◆ INSTRUCTIONS FOR THE TASK: Each of the entries below needs to be given again exactly.

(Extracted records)
^^^^^^^^
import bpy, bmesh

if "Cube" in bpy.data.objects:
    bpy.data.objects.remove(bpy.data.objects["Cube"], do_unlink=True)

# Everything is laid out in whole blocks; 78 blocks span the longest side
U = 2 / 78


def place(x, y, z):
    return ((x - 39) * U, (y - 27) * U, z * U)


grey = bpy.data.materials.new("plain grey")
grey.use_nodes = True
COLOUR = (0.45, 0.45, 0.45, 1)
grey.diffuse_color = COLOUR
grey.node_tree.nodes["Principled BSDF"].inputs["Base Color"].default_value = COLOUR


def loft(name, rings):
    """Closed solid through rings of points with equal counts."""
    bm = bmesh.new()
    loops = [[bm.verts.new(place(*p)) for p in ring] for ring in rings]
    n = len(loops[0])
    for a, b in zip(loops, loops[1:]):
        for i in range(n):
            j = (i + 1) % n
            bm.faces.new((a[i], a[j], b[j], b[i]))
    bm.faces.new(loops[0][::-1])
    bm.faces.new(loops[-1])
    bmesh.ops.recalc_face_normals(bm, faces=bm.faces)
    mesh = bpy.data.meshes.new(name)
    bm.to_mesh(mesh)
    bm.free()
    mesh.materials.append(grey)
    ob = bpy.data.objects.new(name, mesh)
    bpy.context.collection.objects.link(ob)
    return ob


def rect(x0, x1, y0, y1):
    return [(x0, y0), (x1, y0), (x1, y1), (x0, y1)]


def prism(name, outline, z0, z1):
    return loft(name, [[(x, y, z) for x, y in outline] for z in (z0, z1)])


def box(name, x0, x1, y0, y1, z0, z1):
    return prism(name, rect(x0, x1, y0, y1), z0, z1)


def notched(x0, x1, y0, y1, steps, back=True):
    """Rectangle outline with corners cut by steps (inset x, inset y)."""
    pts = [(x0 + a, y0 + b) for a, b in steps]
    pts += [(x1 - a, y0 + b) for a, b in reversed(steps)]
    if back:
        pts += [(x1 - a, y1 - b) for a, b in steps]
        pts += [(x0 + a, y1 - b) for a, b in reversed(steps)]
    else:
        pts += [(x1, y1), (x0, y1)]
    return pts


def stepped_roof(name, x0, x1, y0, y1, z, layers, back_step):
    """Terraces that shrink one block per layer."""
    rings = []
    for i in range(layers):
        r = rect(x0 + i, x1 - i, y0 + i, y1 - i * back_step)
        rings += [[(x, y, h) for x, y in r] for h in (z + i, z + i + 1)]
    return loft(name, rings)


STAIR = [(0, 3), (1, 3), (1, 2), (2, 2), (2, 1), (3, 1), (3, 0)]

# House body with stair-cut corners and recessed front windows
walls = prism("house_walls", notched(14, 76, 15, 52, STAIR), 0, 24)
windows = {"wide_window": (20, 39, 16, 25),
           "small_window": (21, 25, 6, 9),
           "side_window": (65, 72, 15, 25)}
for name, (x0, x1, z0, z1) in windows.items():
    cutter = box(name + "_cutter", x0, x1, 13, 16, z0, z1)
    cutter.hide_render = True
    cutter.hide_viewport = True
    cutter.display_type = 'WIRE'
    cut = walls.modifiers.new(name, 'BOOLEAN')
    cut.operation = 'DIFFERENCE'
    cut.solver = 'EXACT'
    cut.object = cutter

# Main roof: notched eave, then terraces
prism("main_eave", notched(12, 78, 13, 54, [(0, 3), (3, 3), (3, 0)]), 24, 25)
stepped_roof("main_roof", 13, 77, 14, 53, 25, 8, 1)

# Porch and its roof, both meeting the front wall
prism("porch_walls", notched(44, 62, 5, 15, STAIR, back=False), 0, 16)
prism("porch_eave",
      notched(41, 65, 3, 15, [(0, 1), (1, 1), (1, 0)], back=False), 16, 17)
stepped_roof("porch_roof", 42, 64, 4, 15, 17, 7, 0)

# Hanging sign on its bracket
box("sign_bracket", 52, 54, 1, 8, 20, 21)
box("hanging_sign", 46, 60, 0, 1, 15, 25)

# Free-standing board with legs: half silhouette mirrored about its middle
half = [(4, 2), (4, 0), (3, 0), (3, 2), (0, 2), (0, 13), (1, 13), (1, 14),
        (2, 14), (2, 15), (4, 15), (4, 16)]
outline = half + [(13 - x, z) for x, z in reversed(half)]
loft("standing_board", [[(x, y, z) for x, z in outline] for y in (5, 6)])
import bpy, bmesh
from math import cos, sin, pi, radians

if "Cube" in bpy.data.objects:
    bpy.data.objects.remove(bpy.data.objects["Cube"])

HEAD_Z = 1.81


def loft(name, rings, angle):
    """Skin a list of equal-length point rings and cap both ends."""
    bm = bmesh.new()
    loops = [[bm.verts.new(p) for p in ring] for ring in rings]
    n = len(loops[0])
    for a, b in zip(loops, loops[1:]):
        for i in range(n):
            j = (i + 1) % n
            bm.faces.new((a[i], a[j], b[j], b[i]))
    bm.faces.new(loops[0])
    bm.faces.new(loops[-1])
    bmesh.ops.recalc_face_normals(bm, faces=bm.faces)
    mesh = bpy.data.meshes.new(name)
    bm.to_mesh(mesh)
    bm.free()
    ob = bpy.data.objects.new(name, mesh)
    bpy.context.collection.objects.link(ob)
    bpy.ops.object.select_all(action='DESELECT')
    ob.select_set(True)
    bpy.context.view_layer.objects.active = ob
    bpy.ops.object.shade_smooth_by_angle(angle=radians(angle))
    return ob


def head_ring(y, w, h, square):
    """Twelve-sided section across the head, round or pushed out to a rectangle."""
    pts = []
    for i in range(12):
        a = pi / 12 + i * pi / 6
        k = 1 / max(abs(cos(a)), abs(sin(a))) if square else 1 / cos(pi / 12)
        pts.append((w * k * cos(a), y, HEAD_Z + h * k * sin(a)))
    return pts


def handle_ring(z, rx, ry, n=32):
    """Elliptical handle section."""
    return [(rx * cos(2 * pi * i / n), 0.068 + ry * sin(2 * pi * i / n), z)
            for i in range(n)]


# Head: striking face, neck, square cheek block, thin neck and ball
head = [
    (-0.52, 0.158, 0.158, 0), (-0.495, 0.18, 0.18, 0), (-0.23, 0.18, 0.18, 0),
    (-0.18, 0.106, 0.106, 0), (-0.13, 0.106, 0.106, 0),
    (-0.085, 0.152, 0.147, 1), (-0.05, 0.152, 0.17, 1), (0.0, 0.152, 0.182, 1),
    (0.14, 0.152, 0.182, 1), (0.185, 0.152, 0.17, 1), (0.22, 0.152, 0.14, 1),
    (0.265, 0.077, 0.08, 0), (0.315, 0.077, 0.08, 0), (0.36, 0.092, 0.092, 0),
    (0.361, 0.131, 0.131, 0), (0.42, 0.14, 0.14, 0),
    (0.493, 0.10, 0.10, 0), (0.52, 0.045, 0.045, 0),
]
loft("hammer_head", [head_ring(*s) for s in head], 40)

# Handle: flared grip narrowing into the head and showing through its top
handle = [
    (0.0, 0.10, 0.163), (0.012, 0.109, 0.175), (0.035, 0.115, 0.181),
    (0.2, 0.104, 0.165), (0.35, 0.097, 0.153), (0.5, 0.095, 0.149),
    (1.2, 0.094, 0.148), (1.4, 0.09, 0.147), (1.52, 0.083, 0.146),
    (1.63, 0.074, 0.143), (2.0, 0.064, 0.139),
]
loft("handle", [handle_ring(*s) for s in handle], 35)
^^^^^^^^
◆ ANSWER AREA:
import bpy, bmesh

if "Cube" in bpy.data.objects:
    bpy.data.objects.remove(bpy.data.objects["Cube"], do_unlink=True)

# Everything is laid out in whole blocks; 78 blocks span the longest side
U = 2 / 78


def place(x, y, z):
    return ((x - 39) * U, (y - 27) * U, z * U)


grey = bpy.data.materials.new("plain grey")
grey.use_nodes = True
COLOUR = (0.45, 0.45, 0.45, 1)
grey.diffuse_color = COLOUR
grey.node_tree.nodes["Principled BSDF"].inputs["Base Color"].default_value = COLOUR


def loft(name, rings):
    """Closed solid through rings of points with equal counts."""
    bm = bmesh.new()
    loops = [[bm.verts.new(place(*p)) for p in ring] for ring in rings]
    n = len(loops[0])
    for a, b in zip(loops, loops[1:]):
        for i in range(n):
            j = (i + 1) % n
            bm.faces.new((a[i], a[j], b[j], b[i]))
    bm.faces.new(loops[0][::-1])
    bm.faces.new(loops[-1])
    bmesh.ops.recalc_face_normals(bm, faces=bm.faces)
    mesh = bpy.data.meshes.new(name)
    bm.to_mesh(mesh)
    bm.free()
    mesh.materials.append(grey)
    ob = bpy.data.objects.new(name, mesh)
    bpy.context.collection.objects.link(ob)
    return ob


def rect(x0, x1, y0, y1):
    return [(x0, y0), (x1, y0), (x1, y1), (x0, y1)]


def prism(name, outline, z0, z1):
    return loft(name, [[(x, y, z) for x, y in outline] for z in (z0, z1)])


def box(name, x0, x1, y0, y1, z0, z1):
    return prism(name, rect(x0, x1, y0, y1), z0, z1)


def notched(x0, x1, y0, y1, steps, back=True):
    """Rectangle outline with corners cut by steps (inset x, inset y)."""
    pts = [(x0 + a, y0 + b) for a, b in steps]
    pts += [(x1 - a, y0 + b) for a, b in reversed(steps)]
    if back:
        pts += [(x1 - a, y1 - b) for a, b in steps]
        pts += [(x0 + a, y1 - b) for a, b in reversed(steps)]
    else:
        pts += [(x1, y1), (x0, y1)]
    return pts


def stepped_roof(name, x0, x1, y0, y1, z, layers, back_step):
    """Terraces that shrink one block per layer."""
    rings = []
    for i in range(layers):
        r = rect(x0 + i, x1 - i, y0 + i, y1 - i * back_step)
        rings += [[(x, y, h) for x, y in r] for h in (z + i, z + i + 1)]
    return loft(name, rings)


STAIR = [(0, 3), (1, 3), (1, 2), (2, 2), (2, 1), (3, 1), (3, 0)]

# House body with stair-cut corners and recessed front windows
walls = prism("house_walls", notched(14, 76, 15, 52, STAIR), 0, 24)
windows = {"wide_window": (20, 39, 16, 25),
           "small_window": (21, 25, 6, 9),
           "side_window": (65, 72, 15, 25)}
for name, (x0, x1, z0, z1) in windows.items():
    cutter = box(name + "_cutter", x0, x1, 13, 16, z0, z1)
    cutter.hide_render = True
    cutter.hide_viewport = True
    cutter.display_type = 'WIRE'
    cut = walls.modifiers.new(name, 'BOOLEAN')
    cut.operation = 'DIFFERENCE'
    cut.solver = 'EXACT'
    cut.object = cutter

# Main roof: notched eave, then terraces
prism("main_eave", notched(12, 78, 13, 54, [(0, 3), (3, 3), (3, 0)]), 24, 25)
stepped_roof("main_roof", 13, 77, 14, 53, 25, 8, 1)

# Porch and its roof, both meeting the front wall
prism("porch_walls", notched(44, 62, 5, 15, STAIR, back=False), 0, 16)
prism("porch_eave",
      notched(41, 65, 3, 15, [(0, 1), (1, 1), (1, 0)], back=False), 16, 17)
stepped_roof("porch_roof", 42, 64, 4, 15, 17, 7, 0)

# Hanging sign on its bracket
box("sign_bracket", 52, 54, 1, 8, 20, 21)
box("hanging_sign", 46, 60, 0, 1, 15, 25)

# Free-standing board with legs: half silhouette mirrored about its middle
half = [(4, 2), (4, 0), (3, 0), (3, 2), (0, 2), (0, 13), (1, 13), (1, 14),
        (2, 14), (2, 15), (4, 15), (4, 16)]
outline = half + [(13 - x, z) for x, z in reversed(half)]
loft("standing_board", [[(x, y, z) for x, z in outline] for y in (5, 6)])
import bpy, bmesh
from math import cos, sin, pi, radians

if "Cube" in bpy.data.objects:
    bpy.data.objects.remove(bpy.data.objects["Cube"])

HEAD_Z = 1.81


def loft(name, rings, angle):
    """Skin a list of equal-length point rings and cap both ends."""
    bm = bmesh.new()
    loops = [[bm.verts.new(p) for p in ring] for ring in rings]
    n = len(loops[0])
    for a, b in zip(loops, loops[1:]):
        for i in range(n):
            j = (i + 1) % n
            bm.faces.new((a[i], a[j], b[j], b[i]))
    bm.faces.new(loops[0])
    bm.faces.new(loops[-1])
    bmesh.ops.recalc_face_normals(bm, faces=bm.faces)
    mesh = bpy.data.meshes.new(name)
    bm.to_mesh(mesh)
    bm.free()
    ob = bpy.data.objects.new(name, mesh)
    bpy.context.collection.objects.link(ob)
    bpy.ops.object.select_all(action='DESELECT')
    ob.select_set(True)
    bpy.context.view_layer.objects.active = ob
    bpy.ops.object.shade_smooth_by_angle(angle=radians(angle))
    return ob


def head_ring(y, w, h, square):
    """Twelve-sided section across the head, round or pushed out to a rectangle."""
    pts = []
    for i in range(12):
        a = pi / 12 + i * pi / 6
        k = 1 / max(abs(cos(a)), abs(sin(a))) if square else 1 / cos(pi / 12)
        pts.append((w * k * cos(a), y, HEAD_Z + h * k * sin(a)))
    return pts


def handle_ring(z, rx, ry, n=32):
    """Elliptical handle section."""
    return [(rx * cos(2 * pi * i / n), 0.068 + ry * sin(2 * pi * i / n), z)
            for i in range(n)]


# Head: striking face, neck, square cheek block, thin neck and ball
head = [
    (-0.52, 0.158, 0.158, 0), (-0.495, 0.18, 0.18, 0), (-0.23, 0.18, 0.18, 0),
    (-0.18, 0.106, 0.106, 0), (-0.13, 0.106, 0.106, 0),
    (-0.085, 0.152, 0.147, 1), (-0.05, 0.152, 0.17, 1), (0.0, 0.152, 0.182, 1),
    (0.14, 0.152, 0.182, 1), (0.185, 0.152, 0.17, 1), (0.22, 0.152, 0.14, 1),
    (0.265, 0.077, 0.08, 0), (0.315, 0.077, 0.08, 0), (0.36, 0.092, 0.092, 0),
    (0.361, 0.131, 0.131, 0), (0.42, 0.14, 0.14, 0),
    (0.493, 0.10, 0.10, 0), (0.52, 0.045, 0.045, 0),
]
loft("hammer_head", [head_ring(*s) for s in head], 40)

# Handle: flared grip narrowing into the head and showing through its top
handle = [
    (0.0, 0.10, 0.163), (0.012, 0.109, 0.175), (0.035, 0.115, 0.181),
    (0.2, 0.104, 0.165), (0.35, 0.097, 0.153), (0.5, 0.095, 0.149),
    (1.2, 0.094, 0.148), (1.4, 0.09, 0.147), (1.52, 0.083, 0.146),
    (1.63, 0.074, 0.143), (2.0, 0.064, 0.139),
]
loft("handle", [handle_ring(*s) for s in handle], 35)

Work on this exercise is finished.